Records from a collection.
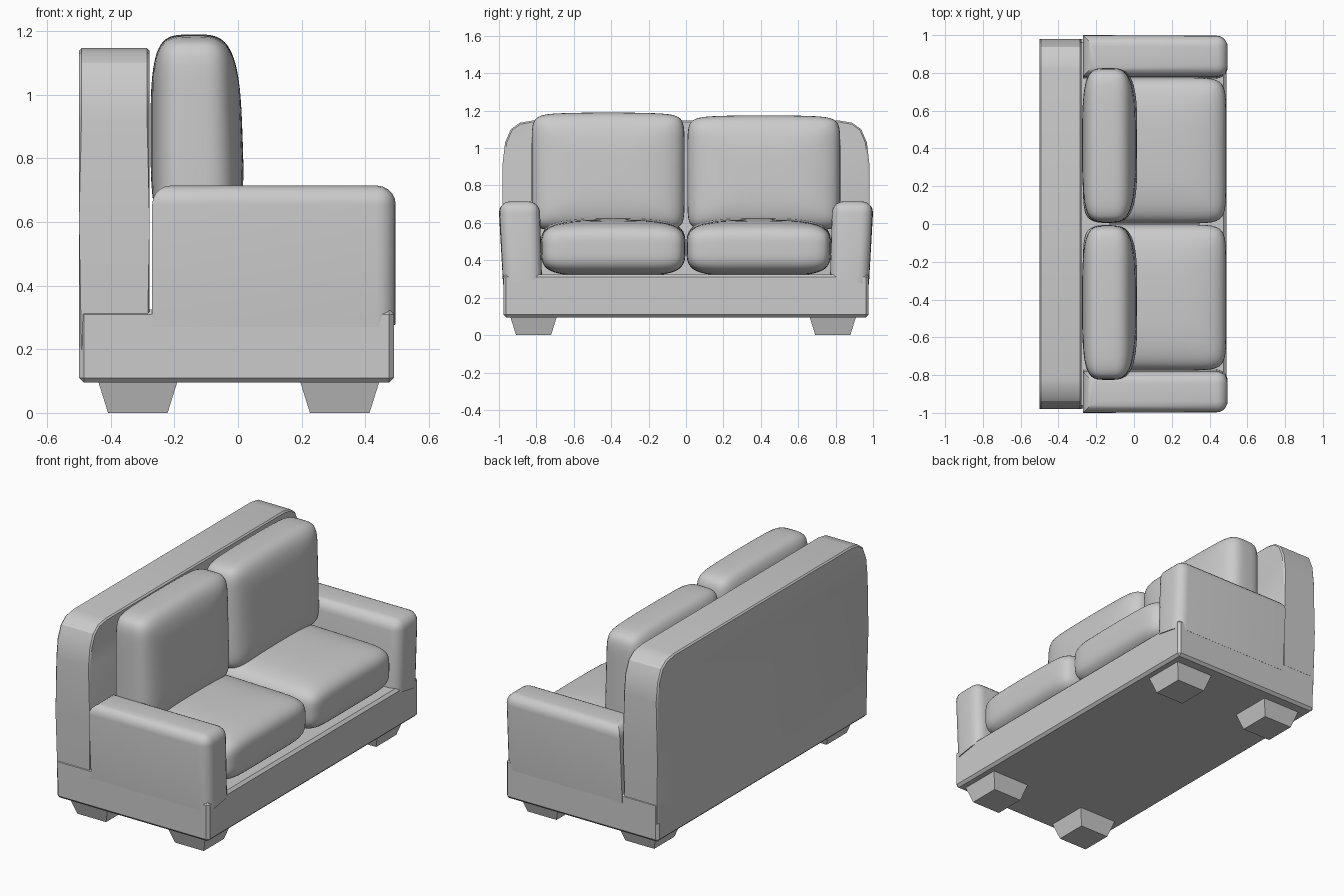
import bpy, bmesh, math
from mathutils import Vector

if "Cube" in bpy.data.objects:
    bpy.data.objects.remove(bpy.data.objects["Cube"], do_unlink=True)

parts = []


def finish(name, bm):
    bmesh.ops.recalc_face_normals(bm, faces=bm.faces)
    mesh = bpy.data.meshes.new(name)
    bm.to_mesh(mesh)
    bm.free()
    obj = bpy.data.objects.new(name, mesh)
    bpy.context.collection.objects.link(obj)
    parts.append(obj)
    return obj


def box(lo, hi):
    """Box between two corners, as a bmesh."""
    lo, hi = Vector(lo), Vector(hi)
    bm = bmesh.new()
    bmesh.ops.create_cube(bm, size=1)
    for v in bm.verts:
        v.co = (lo + hi) / 2 + v.co * (hi - lo)
    return bm


def bevel(bm, edges, width, segments):
    bmesh.ops.bevel(bm, geom=edges, offset=width, segments=segments,
                    profile=0.5, affect='EDGES', clamp_overlap=True)


def cushion(name, lo, hi, thin, square, puff, shape):
    """Pillow: boxy outline across the thin axis, softly rounded along it."""
    lo, hi = Vector(lo), Vector(hi)
    bm = bmesh.new()
    bmesh.ops.create_cube(bm, size=2)
    bmesh.ops.subdivide_edges(bm, edges=bm.edges[:], cuts=19, use_grid_fill=True)
    wide = [a for a in range(3) if a != thin]
    for v in bm.verts:
        p = Vector([math.sin(c * math.pi / 2) for c in v.co])
        outline = sum(abs(p[a]) ** square for a in wide) ** (1 / square)
        p /= (outline ** puff + abs(p[thin]) ** puff) ** (1 / puff)
        p = shape(p)
        v.co = [(l + h) / 2 + c * (h - l) / 2 for l, h, c in zip(lo, hi, p)]
    return finish(name, bm)


# Base plinth with chamfered edges
bm = box((-0.5, -0.977, 0.095), (0.49, 0.977, 0.325))
bevel(bm, bm.edges[:], 0.015, 1)
finish("base", bm)

# Backrest panel, arched at the top corners
half = [(0.972, 0.2), (0.98, 0.6), (0.98, 0.92), (0.967, 1.03),
        (0.937, 1.1), (0.89, 1.135), (0.82, 1.147)]
outline = half + [(-y, z) for y, z in reversed(half)]
bm = bmesh.new()
face = bm.faces.new([bm.verts.new((-0.5, y, z)) for y, z in outline])
side = bmesh.ops.extrude_face_region(bm, geom=[face])["geom"]
for v in side:
    if isinstance(v, bmesh.types.BMVert):
        v.co.x = -0.278
rims = [e for e in bm.edges if abs(e.verts[0].co.x - e.verts[1].co.x) < 0.01]
bevel(bm, rims, 0.008, 1)
finish("backrest", bm)

for sign, label in ((1, "left"), (-1, "right")):
    # Armrest, widening upwards, rounded on top and at the front
    bm = box((-0.27, 0.782, 0.27), (0.496, 1.0, 0.715))
    for v in bm.verts:
        if v.co.z < 0.5:
            v.co.y -= 0.022 if v.co.y > 0.9 else 0.012
            v.co.z += 0.035 if v.co.y < 0.9 else 0
    soft = [e for e in bm.edges
            if all(v.co.z > 0.5 for v in e.verts) or all(v.co.x > 0.4 for v in e.verts)
            and max(v.co.z for v in e.verts) > 0.5]
    bevel(bm, soft, 0.06, 5)
    for v in bm.verts:
        v.co.y *= sign
    finish(label + "_armrest", bm)

    # Seat cushion, sagging towards the front
    def sag(p):
        if p.z > 0:
            p.z *= 0.93 - 0.07 * p.x + 0.07 * (1 - p.y * p.y)
        return p
    inner, outer = sorted((sign * 0.003, sign * 0.775))
    cushion(label + "_seat_cushion", (-0.27, inner, 0.315), (0.488, outer, 0.62),
            2, 9, 4, sag)

    # Back cushion, thinner at the top and flat behind
    def lean(p):
        if p.x > 0:
            p.x *= 0.96 - 0.08 * p.z
        else:
            p.x = -abs(p.x) ** 0.7
        p.z -= 0.03 * p.y * p.y * max(p.z, 0)
        return p
    inner, outer = sorted((sign * 0.008, sign * 0.825))
    top = 1.175 if sign > 0 else 1.19
    cushion(label + "_back_cushion", (-0.275, inner, 0.56), (0.02, outer, top),
            0, 10, 3.4, lean)

    # Tapered feet
    for x, place in ((0.32, "front"), (-0.315, "back")):
        y = 0.785 if sign > 0 else -0.815
        bm = box((x - 0.125, y - 0.125, 0), (x + 0.125, y + 0.125, 0.1))
        for v in bm.verts:
            if v.co.z < 0.05:
                v.co.x = x + (v.co.x - x) * 0.75
                v.co.y = y + (v.co.y - y) * 0.75
        finish(f"{place}_{label}_foot", bm)

# Smooth shading with crisp edges kept
bpy.ops.object.select_all(action='DESELECT')
for obj in parts:
    obj.select_set(True)
bpy.context.view_layer.objects.active = parts[0]
bpy.ops.object.shade_smooth_by_angle(angle=math.radians(30))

ASSIGNMENT. The answer is the records above, repeated exactly, with no picture in it.

TASK SOLUTION.
import bpy, bmesh, math
from mathutils import Vector

if "Cube" in bpy.data.objects:
    bpy.data.objects.remove(bpy.data.objects["Cube"], do_unlink=True)

parts = []


def finish(name, bm):
    bmesh.ops.recalc_face_normals(bm, faces=bm.faces)
    mesh = bpy.data.meshes.new(name)
    bm.to_mesh(mesh)
    bm.free()
    obj = bpy.data.objects.new(name, mesh)
    bpy.context.collection.objects.link(obj)
    parts.append(obj)
    return obj


def box(lo, hi):
    """Box between two corners, as a bmesh."""
    lo, hi = Vector(lo), Vector(hi)
    bm = bmesh.new()
    bmesh.ops.create_cube(bm, size=1)
    for v in bm.verts:
        v.co = (lo + hi) / 2 + v.co * (hi - lo)
    return bm


def bevel(bm, edges, width, segments):
    bmesh.ops.bevel(bm, geom=edges, offset=width, segments=segments,
                    profile=0.5, affect='EDGES', clamp_overlap=True)


def cushion(name, lo, hi, thin, square, puff, shape):
    """Pillow: boxy outline across the thin axis, softly rounded along it."""
    lo, hi = Vector(lo), Vector(hi)
    bm = bmesh.new()
    bmesh.ops.create_cube(bm, size=2)
    bmesh.ops.subdivide_edges(bm, edges=bm.edges[:], cuts=19, use_grid_fill=True)
    wide = [a for a in range(3) if a != thin]
    for v in bm.verts:
        p = Vector([math.sin(c * math.pi / 2) for c in v.co])
        outline = sum(abs(p[a]) ** square for a in wide) ** (1 / square)
        p /= (outline ** puff + abs(p[thin]) ** puff) ** (1 / puff)
        p = shape(p)
        v.co = [(l + h) / 2 + c * (h - l) / 2 for l, h, c in zip(lo, hi, p)]
    return finish(name, bm)


# Base plinth with chamfered edges
bm = box((-0.5, -0.977, 0.095), (0.49, 0.977, 0.325))
bevel(bm, bm.edges[:], 0.015, 1)
finish("base", bm)

# Backrest panel, arched at the top corners
half = [(0.972, 0.2), (0.98, 0.6), (0.98, 0.92), (0.967, 1.03),
        (0.937, 1.1), (0.89, 1.135), (0.82, 1.147)]
outline = half + [(-y, z) for y, z in reversed(half)]
bm = bmesh.new()
face = bm.faces.new([bm.verts.new((-0.5, y, z)) for y, z in outline])
side = bmesh.ops.extrude_face_region(bm, geom=[face])["geom"]
for v in side:
    if isinstance(v, bmesh.types.BMVert):
        v.co.x = -0.278
rims = [e for e in bm.edges if abs(e.verts[0].co.x - e.verts[1].co.x) < 0.01]
bevel(bm, rims, 0.008, 1)
finish("backrest", bm)

for sign, label in ((1, "left"), (-1, "right")):
    # Armrest, widening upwards, rounded on top and at the front
    bm = box((-0.27, 0.782, 0.27), (0.496, 1.0, 0.715))
    for v in bm.verts:
        if v.co.z < 0.5:
            v.co.y -= 0.022 if v.co.y > 0.9 else 0.012
            v.co.z += 0.035 if v.co.y < 0.9 else 0
    soft = [e for e in bm.edges
            if all(v.co.z > 0.5 for v in e.verts) or all(v.co.x > 0.4 for v in e.verts)
            and max(v.co.z for v in e.verts) > 0.5]
    bevel(bm, soft, 0.06, 5)
    for v in bm.verts:
        v.co.y *= sign
    finish(label + "_armrest", bm)

    # Seat cushion, sagging towards the front
    def sag(p):
        if p.z > 0:
            p.z *= 0.93 - 0.07 * p.x + 0.07 * (1 - p.y * p.y)
        return p
    inner, outer = sorted((sign * 0.003, sign * 0.775))
    cushion(label + "_seat_cushion", (-0.27, inner, 0.315), (0.488, outer, 0.62),
            2, 9, 4, sag)

    # Back cushion, thinner at the top and flat behind
    def lean(p):
        if p.x > 0:
            p.x *= 0.96 - 0.08 * p.z
        else:
            p.x = -abs(p.x) ** 0.7
        p.z -= 0.03 * p.y * p.y * max(p.z, 0)
        return p
    inner, outer = sorted((sign * 0.008, sign * 0.825))
    top = 1.175 if sign > 0 else 1.19
    cushion(label + "_back_cushion", (-0.275, inner, 0.56), (0.02, outer, top),
            0, 10, 3.4, lean)

    # Tapered feet
    for x, place in ((0.32, "front"), (-0.315, "back")):
        y = 0.785 if sign > 0 else -0.815
        bm = box((x - 0.125, y - 0.125, 0), (x + 0.125, y + 0.125, 0.1))
        for v in bm.verts:
            if v.co.z < 0.05:
                v.co.x = x + (v.co.x - x) * 0.75
                v.co.y = y + (v.co.y - y) * 0.75
        finish(f"{place}_{label}_foot", bm)

# Smooth shading with crisp edges kept
bpy.ops.object.select_all(action='DESELECT')
for obj in parts:
    obj.select_set(True)
bpy.context.view_layer.objects.active = parts[0]
bpy.ops.object.shade_smooth_by_angle(angle=math.radians(30))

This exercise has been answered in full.